Obtaining an SBKRI can cost up to several million rupiah, which is not a problem for wealthy Chinese-Indonesians. But for those who are poor, like the majority of the residents of Tegal Alur in Cengkareng, West Jakarta, the price is beyond their reach.

And because they do not have an SBKRI, many of them cannot obtain ID cards, making them practically "stateless".

"We cannot register our marriages and obtain marriage certificates. As a consequence, our children are declared born out of wedlock on their birth certificates," said Tjan E. Lie of Tegal Alur.

Other discriminatory rulings include a decree issued by the ministry of religious affairs saying Confucianism is not one of the country's recognized beliefs.

That decree affects those practicing Confucianism, or Khonghucu, like those in the village of Kampung Pulo in Bogor, West Java.

Marriages between the Konghucu believers in Kampung Pulo are considered illegal and their children also rules to have been born out of wedlock. Unless, of course, they "convert" to one of the five religions recognized by the government -- Islam, Catholicism, Christianity, Hinduism and Buddhism.

"But we don't want to do that. That's hypocritical. I just don't see why our religion is not considered a religion. We believe in one God, we don't believe in superstitions," said Tan Im Yang, 55, a prominent figure in Kampung Pulo.
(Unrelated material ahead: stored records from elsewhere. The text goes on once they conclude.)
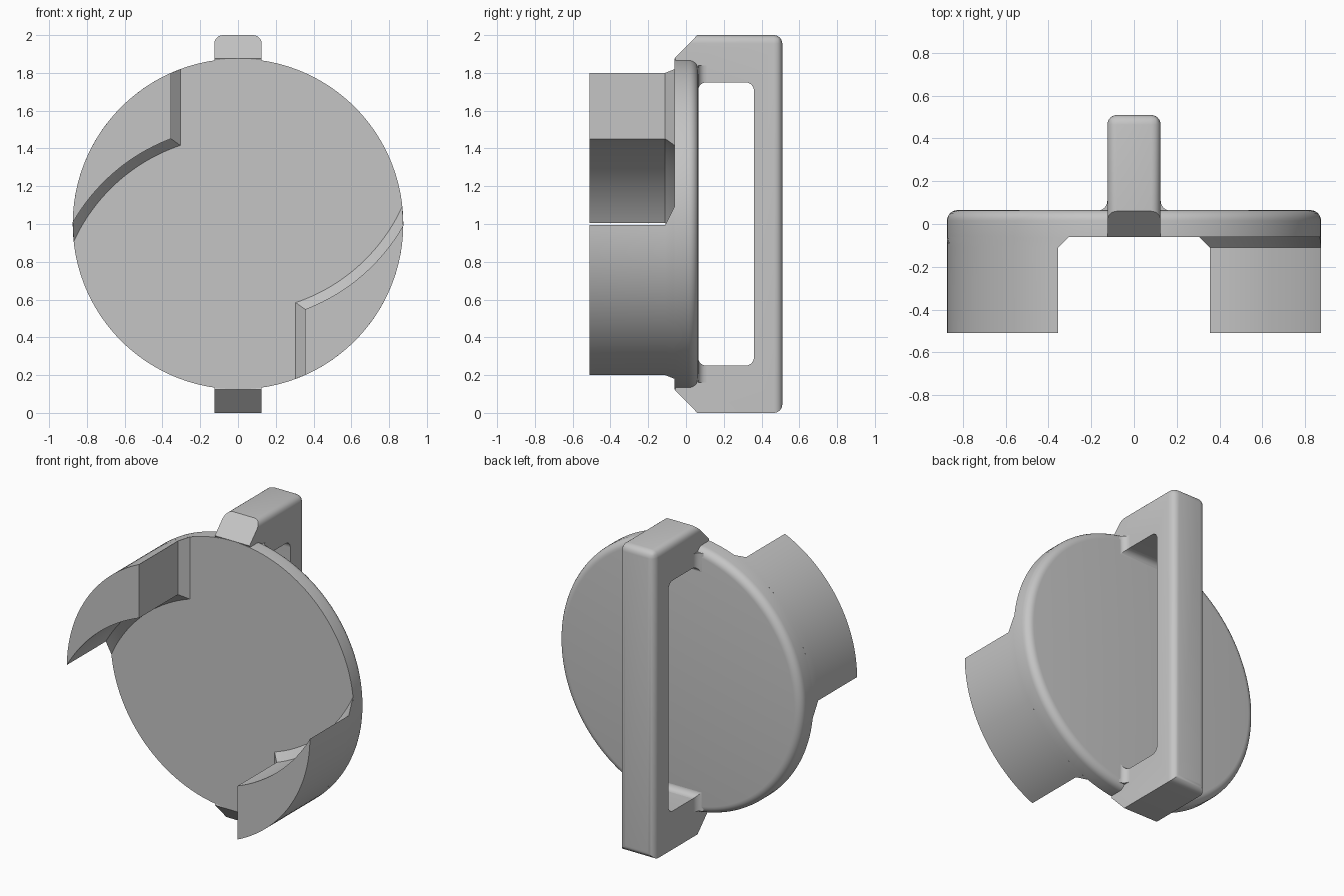
import bpy, bmesh
from math import sin, cos, pi, sqrt, atan2, radians

cube = bpy.data.objects.get("Cube")
if cube:
    bpy.data.objects.remove(cube, do_unlink=True)

GREY = (0.56, 0.56, 0.56, 1)
grey = bpy.data.materials.new("plain grey")
grey.use_nodes = True
grey.diffuse_color = GREY
grey.node_tree.nodes["Principled BSDF"].inputs["Base Color"].default_value = GREY

R = 0.875                  # disc radius, centred at z = 1
FRONT, BACK = -0.06, 0.065  # disc faces
HALF = 0.125               # half width of the handle


def finish(name, bm, open_at=None):
    """Turn a bmesh into a smooth-by-angle object, optionally without its cap at y = open_at."""
    bmesh.ops.recalc_face_normals(bm, faces=bm.faces[:])
    if open_at is not None:
        caps = [f for f in bm.faces if all(abs(v.co.y - open_at) < 1e-4 for v in f.verts)]
        bmesh.ops.delete(bm, geom=caps, context='FACES')
    mesh = bpy.data.meshes.new(name)
    bm.to_mesh(mesh)
    bm.free()
    mesh.materials.append(grey)
    obj = bpy.data.objects.new(name, mesh)
    bpy.context.collection.objects.link(obj)
    bpy.ops.object.select_all(action='DESELECT')
    obj.select_set(True)
    bpy.context.view_layer.objects.active = obj
    bpy.ops.object.shade_smooth_by_angle(angle=radians(30))
    return obj


def loft(rings):
    """Skin a list of equal-length closed rings and cap both ends."""
    bm = bmesh.new()
    loops = [[bm.verts.new(p) for p in ring] for ring in rings]
    n = len(loops[0])
    for a, b in zip(loops, loops[1:]):
        for i in range(n):
            j = (i + 1) % n
            bm.faces.new((a[i], a[j], b[j], b[i]))
    bm.faces.new(loops[0])
    bm.faces.new(loops[-1])
    return bm


# Disc with a rounded back rim
def circle(y, r, n=144):
    return [(r * cos(2 * pi * i / n), y, 1 + r * sin(2 * pi * i / n)) for i in range(n)]


fillet = 0.05
rings = [circle(FRONT, R)]
for i in range(7):
    t = pi / 2 * i / 6
    rings.append(circle(BACK - fillet + fillet * sin(t), R - fillet + fillet * cos(t)))
finish("disc", loft(rings))


# Curved jaws: crescent sections between the rim, a straight end and an inner arc
def jaw_ring(y, grow, turn, n=28):
    drop, r = 0.49, 1.006 - grow            # inner arc centre sits below the disc centre
    x_end = -0.355 + grow
    tip_z = -(R * R - r * r + drop * drop) / (2 * drop)
    tip_x = -sqrt(R * R - tip_z * tip_z)
    a0 = atan2(tip_z, tip_x) % (2 * pi)
    a1 = atan2(sqrt(R * R - x_end * x_end), x_end)
    b0 = atan2(sqrt(r * r - x_end * x_end), x_end)
    b1 = atan2(tip_z + drop, tip_x)
    pts = []
    for i in range(n + 1):
        a = a0 + (a1 - a0) * i / n
        pts.append((R * cos(a), R * sin(a)))
    for i in range(n):
        b = b0 + (b1 - b0) * i / n
        pts.append((r * cos(b), r * sin(b) - drop))
    return [(turn * x, y, 1 + turn * z) for x, z in pts]


for name, turn in (("upper_jaw", 1), ("lower_jaw", -1)):
    bm = loft([jaw_ring(-0.51, 0, turn), jaw_ring(-0.11, 0, turn), jaw_ring(FRONT, 0.05, turn)])
    finish(name, bm, open_at=FRONT)

# Handle: side profile swept across its width
half_profile = [(0.0, 0.75), (FRONT, 0.877), (0.06, 1.0), (0.51, 1.0)]
inner = [(0.36, 0.75)]
profile = ([(y, 1 + z) for y, z in half_profile]
           + [(y, 1 - z) for y, z in reversed(half_profile)]
           + [(y, 1 - z) for y, z in inner] + [(y, 1 + z) for y, z in inner])
bm = loft([[(x, y, z) for y, z in profile] for x in (-HALF, HALF)])


def rounded(edge):
    a, b = (v.co for v in edge.verts)
    on_back = min(a.y, b.y) > 0.5
    on_top = min(a.z, b.z) > 1.99 and abs(a.x - b.x) < 0.01
    inside_corner = abs(a.y - 0.36) < 0.01 and abs(b.y - 0.36) < 0.01 and abs(a.x - b.x) > 0.1
    return on_back or on_top or inside_corner


bmesh.ops.bevel(bm, geom=[e for e in bm.edges if rounded(e)], offset=0.045,
                segments=6, profile=0.5, affect='EDGES', clamp_overlap=True)
finish("handle", bm)

# Flared fillets where the handle arms meet the disc
for name, side in (("upper_handle_fillet", 1), ("lower_handle_fillet", -1)):
    rings = []
    for i in range(7):
        t = pi / 2 * i / 6
        f = 0.045 * (1 - sin(t))
        y = BACK - 0.002 + 0.045 * (1 - cos(t))
        w = HALF + f
        rings.append([(-w, y, 1 + side * (0.75 - f)), (w, y, 1 + side * (0.75 - f)),
                      (w, y, 1 + side * 0.84), (-w, y, 1 + side * 0.84)])
    finish(name, loft(rings))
SNB has been working on this matter, but to no avail. According to activist Candra M., people in Tegal Alur do not have their rights protected, but their votes are used by political parties when a general election comes.

Chinese-Indonesian expert Andrie Wongso said the problem was a lack of technical instructions from high-ranking officials on how their subordinates should implement new decrees, like the revocation of the SBKRI.

"Why does the government fail to issue such instructions to make institutions comply with new decrees?" Andrie asked.

Government officials, however, do not seem to be putting much effort into ending this problem.

Abdul Gani Abdullah, director general of regulations at the Ministry of Justice and Human Rights, had a difficult time explaining the SBKRI controversy recently.

"Well, there was a case when a Chinese-Indonesian applied for immigration papers. But the person could not speak Indonesian at all, or any other native language. Yes, he had a legal birth certificate but it was questionable whether he was truly an Indonesian citizen," he said during a recent discussion.

"It is true that the SBKRI is no longer required. Well, if there are still some people who ask for the paper, just inform us. We will talk about this during discussion of the upcoming citizenship bill at the House of Representatives," he said.

But it will take more than discussion to rid the country of the institutionalized discrimination faced by Chinese- Indonesians. When that day comes, Imlek celebrations truly will be joyful events.